Perhaps the unhappy reader was thinking about Green Day, Brian Setzer, or Mark Knopfler? They’ve all appeared on the covers of the other guitar magazines recently, and that’s one of the reasons we didn’t put them on ours. We try to not duplicate the other magazines’ coverage. Sometimes we know what they’re doing; sometimes we don’t and we make our best guess. Also, we believe in letting the dead rest in peace. I love Stevie Ray Vaughan and Jimi Hendrix. And while I was too young to catch Jimi, I saw Stevie Ray in concert 14 times and interviewed him on several occasions, and got to chat backstage. Besides his musical excellence, I feel that he was the most giving performer I’ve ever seen. His music touched me profoundly, and when he died I cried hard. Nonetheless, Stevie or Jimi won’t be making annual appearances on our cover. At this point, especially after Charles R. Cross’ Room Full of Mirrors and Alan Paul and Andy Aledort’s Texas Flood, there really doesn’t seem to be any mysteries left in their legacies. That said, when one presents itself, we’ll do our best to cover it. We also revere our artists who are gone or faded into semi-obscurity, and you can read about many of them in our Forgotten Heroes features, or, as the worst happens, in our memoriams. I recently penned those for Dickey Betts, Wayne Kramer, and Duane Eddy, who were among my rock ’n’ roll heroes. I hate writing these, but I believe that contributors to the guitar canon deserve a strong, heartfelt, goodbye.

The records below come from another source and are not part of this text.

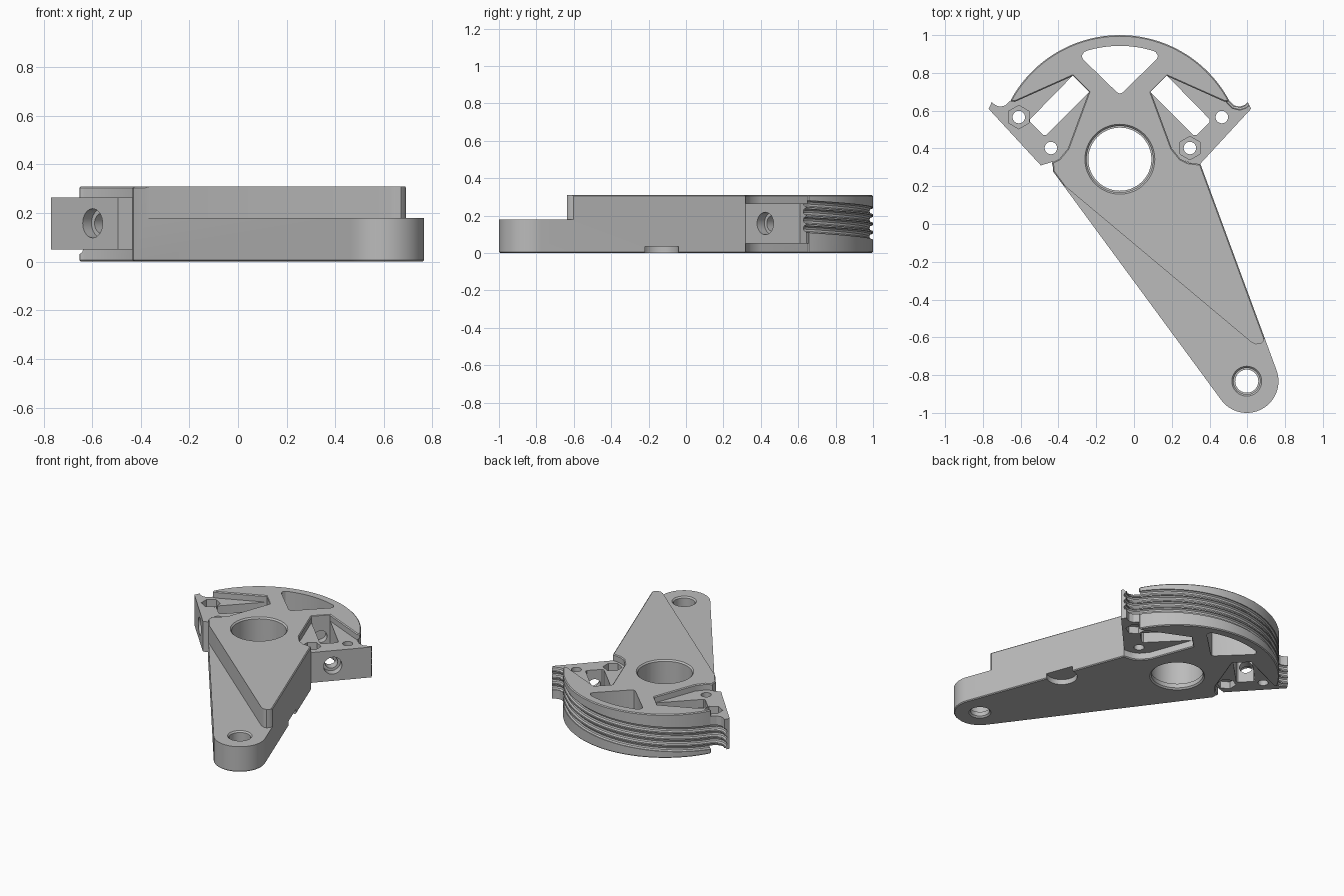
import bpy, bmesh, math
from mathutils import Vector, Matrix

cube = bpy.data.objects.get("Cube")
if cube:
    bpy.data.objects.remove(cube, do_unlink=True)

HUB, TIP = (-0.075, 0.343), (0.597, -0.832)
TOP = 0.31

metal = bpy.data.materials.new("plain grey")
metal.use_nodes = True
GREY = (0.5, 0.5, 0.5, 1)
metal.diffuse_color = GREY
metal.node_tree.nodes["Principled BSDF"].inputs["Base Color"].default_value = GREY


def arc(c, r, a0, a1, n):
    steps = [math.radians(a0 + (a1 - a0) * i / n) for i in range(n + 1)]
    return [(c[0] + r * math.cos(a), c[1] + r * math.sin(a)) for a in steps]


def mirror(points):
    """Reflect across the hub's centre line, keeping the winding order."""
    return [(2 * HUB[0] - x, y) for x, y in reversed(points)]


def finish(name, bm):
    bmesh.ops.recalc_face_normals(bm, faces=bm.faces)
    mesh = bpy.data.meshes.new(name)
    bm.to_mesh(mesh)
    bm.free()
    mesh.materials.append(metal)
    ob = bpy.data.objects.new(name, mesh)
    bpy.context.collection.objects.link(ob)
    return ob


def prism(name, outline, z0, z1, bevel=0):
    bm = bmesh.new()
    base = bm.faces.new([bm.verts.new((x, y, z0)) for x, y in outline])
    new = bmesh.ops.extrude_face_region(bm, geom=[base], use_keep_orig=True)["geom"]
    up = [v for v in new if isinstance(v, bmesh.types.BMVert)]
    bmesh.ops.translate(bm, verts=up, vec=(0, 0, z1 - z0))
    if bevel:
        rims = [e for e in bm.edges if abs(e.verts[0].co.z - e.verts[1].co.z) < 1e-5]
        bmesh.ops.bevel(bm, geom=rims, offset=bevel, segments=1, affect='EDGES',
                        clamp_overlap=True)
    return finish(name, bm)


def cone(name, start, end, r0, r1=None, sides=48):
    a, b = Vector(start), Vector(end)
    bm = bmesh.new()
    turn = (b - a).to_track_quat('Z', 'Y').to_matrix().to_4x4()
    bmesh.ops.create_cone(bm, cap_ends=True, segments=sides, radius1=r0,
                          radius2=r0 if r1 is None else r1, depth=(b - a).length,
                          matrix=Matrix.Translation((a + b) / 2) @ turn)
    return finish(name, bm)


def sweep(name, path, heights, r, sides=10):
    """Round tube along a plan path, used to cut a cable groove."""
    bm, rings = bmesh.new(), []
    for i, (x, y) in enumerate(path):
        p, q = path[max(i - 1, 0)], path[min(i + 1, len(path) - 1)]
        n = Vector((q[1] - p[1], p[0] - q[0], 0)).normalized()
        ring = []
        for k in range(sides):
            a = 2 * math.pi * k / sides
            ring.append(bm.verts.new(Vector((x, y, heights[i])) + n * r * math.cos(a)
                                     + Vector((0, 0, r * math.sin(a)))))
        rings.append(ring)
    for s, t in zip(rings, rings[1:]):
        for k in range(sides):
            j = (k + 1) % sides
            bm.faces.new((s[k], s[j], t[j], t[k]))
    bm.faces.new(rings[0])
    bm.faces.new(rings[-1])
    return finish(name, bm)


def combine(ob, other, operation):
    mod = ob.modifiers.new("combine", 'BOOLEAN')
    mod.operation, mod.object, mod.solver = operation, other, 'EXACT'
    bpy.context.view_layer.objects.active = ob
    bpy.ops.object.modifier_apply(modifier=mod.name)
    bpy.data.objects.remove(other, do_unlink=True)


# Plate: lever arm, hub, spokes and rim in one outline
bay = [(0.285, 0.325), (0.245, 0.345), (0.2, 0.4), (0.09, 0.698),
       (0.175, 0.783), (0.48, 0.647), (0.5, 0.648)]
outline = (arc(TIP, 0.168, 216, 380, 32) + [(0.352, 0.317)] + bay
           + arc(HUB, 0.657, 28.5, 151.5, 64) + mirror(bay)
           + [(-0.43, 0.305), (-0.43, 0.28)])
lever = prism("lever_plate", outline, 0, TOP, 0.006)

# Lower step on the arm, left of the diagonal
step = [(-0.6, 0.395), (-0.365, 0.2), (0.62, -0.625), (0.645, -0.637), (0.67, -0.635),
        (0.685, -0.62), (0.695, -0.59), (0.9, -0.6), (0.9, -1.2), (-0.6, -1.2)]
combine(lever, prism("step_cut", step, 0.18, 0.5), 'DIFFERENCE')

# Clamp blocks filling both bays at mid height
flare = [(0.62, 0.61), (0.603, 0.645), (0.585, 0.63), (0.56, 0.621),
         (0.53, 0.628), (0.508, 0.65)]
block = [(0.343, 0.31)] + flare + [(0.45, 0.7), (0.17, 0.82), (0.05, 0.7), (0.15, 0.37)]
for side in (block, mirror(block)):
    combine(lever, prism("clamp_block", side, 0.05, 0.265), 'UNION')

# Windows through the blocks, and the opening in the rim
window = [(0.174, 0.786), (0.087, 0.699), (0.3, 0.485), (0.315, 0.47), (0.33, 0.47),
          (0.4, 0.54), (0.4, 0.555)]
opening = ([(-0.09, 0.697), (-0.075, 0.69), (-0.06, 0.697), (0.12, 0.872), (0.127, 0.89),
            (0.115, 0.91)] + arc(HUB, 0.6, 73, 107, 16)
           + [(-0.265, 0.91), (-0.277, 0.89), (-0.27, 0.872)])
for shape in (window, mirror(window), opening):
    combine(lever, prism("window_cut", shape, -0.1, 0.5), 'DIFFERENCE')

# Hub and arm-end bores: through hole, seat above a lip, edge chamfers
for (x, y), r, top in ((HUB, 0.167, TOP), (TIP, 0.061, 0.18)):
    combine(lever, cone("bore", (x, y, -0.1), (x, y, 0.5), r, sides=64), 'DIFFERENCE')
    combine(lever, cone("seat", (x, y, 0.04), (x, y, 0.5), r + 0.009, sides=64), 'DIFFERENCE')
    combine(lever, cone("top_chamfer", (x, y, top - 0.012), (x, y, top + 0.002),
                        r + 0.007, r + 0.02, 64), 'DIFFERENCE')
    combine(lever, cone("under_chamfer", (x, y, 0.012), (x, y, -0.002),
                        r - 0.002, r + 0.012, 64), 'DIFFERENCE')

# Bolt holes in the blocks, with hexagonal nut pockets on alternating sides
bolts = [(-0.61, 0.566, True), (-0.44, 0.402, False),
         (0.296, 0.402, True), (0.465, 0.566, False)]
for x, y, nut_on_top in bolts:
    combine(lever, cone("bolt_hole", (x, y, -0.1), (x, y, 0.5), 0.033, sides=32), 'DIFFERENCE')
    z0, z1 = (0.215, 0.45) if nut_on_top else (-0.1, 0.1)
    combine(lever, cone("nut_pocket", (x, y, z0), (x, y, z1), 0.062, sides=6), 'DIFFERENCE')

# Cross holes from the outer block faces through the windows into the spokes
for s in (1, -1):
    def along(d):
        return (HUB[0] + s * (0.51 - d * 0.707), 0.437 + d * 0.707, 0.158)
    combine(lever, cone("cross_hole", along(-0.2), along(0.48), 0.042, sides=32), 'DIFFERENCE')
    combine(lever, cone("cross_seat", along(-0.2), along(0.035), 0.06, sides=32), 'DIFFERENCE')

# Cable grooves slanting around the rim and out along the flared tips
half = [(0.635, 0.675)] + flare[1:]
path = half + arc(HUB, 0.657, 30, 150, 64) + mirror(half)
for i in range(4):
    heights = [0.268 - 0.045 * i - 0.09 * k / (len(path) - 1) for k in range(len(path))]
    combine(lever, sweep("cable_groove", path, heights, 0.019), 'DIFFERENCE')

# Shallow round notch under the arm's edge
combine(lever, cone("under_notch", (0.49, -0.14, -0.1), (0.49, -0.14, 0.036), 0.1), 'DIFFERENCE')

bpy.ops.object.select_all(action='DESELECT')
lever.select_set(True)
bpy.context.view_layer.objects.active = lever
bpy.ops.object.shade_smooth_by_angle(angle=math.radians(30))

“We try to not duplicate the other magazines’ coverage.”

We do feel a great sense of responsibility to our readers, but also to the character of our publication. We don’t want to bring you a generic guitar magazine. I hope we succeed in being different, and letters like this ex-reader’s certainly make me reflect on our work. But I could not be happier or more honored than to be among the fine group of editors here. We all have areas of expertise that we bring to our jobs, and I am proud of our collective effort. But I’m also open-minded enough to know perfection is rarely attained, and that sometimes we miss the mark. I depend on your letters and emails to help us stay on track, and I invite them both. So please do let us know what you think about PG’s coverage … regularly.

You’ve probably seen me write this before, but we are all part of the guitar community, and I want to be sure we’re always in touch. Our community members are a diverse bunch, artistically and personally, and our connection, via the music and instruments we love, is important. Speaking of diversity, I’m pretty sure our senior-most reader is Ida Hoffma of Bristol, Rhode Island. Ida is 97 and mostly reads the things I write, looks at the rest of the issue, and gives it to her son-in-law, Ernie, who reads the magazine and then passes it along to one of his wife Susan’s guitar-playing co-workers. (Pass-along rates used to be an important consideration in print journalism.) Ida doesn’t play guitar, but since I’m married to her daughter, Laurie, I think she sees her role in our community as keeping me employed. Thanks, Ida!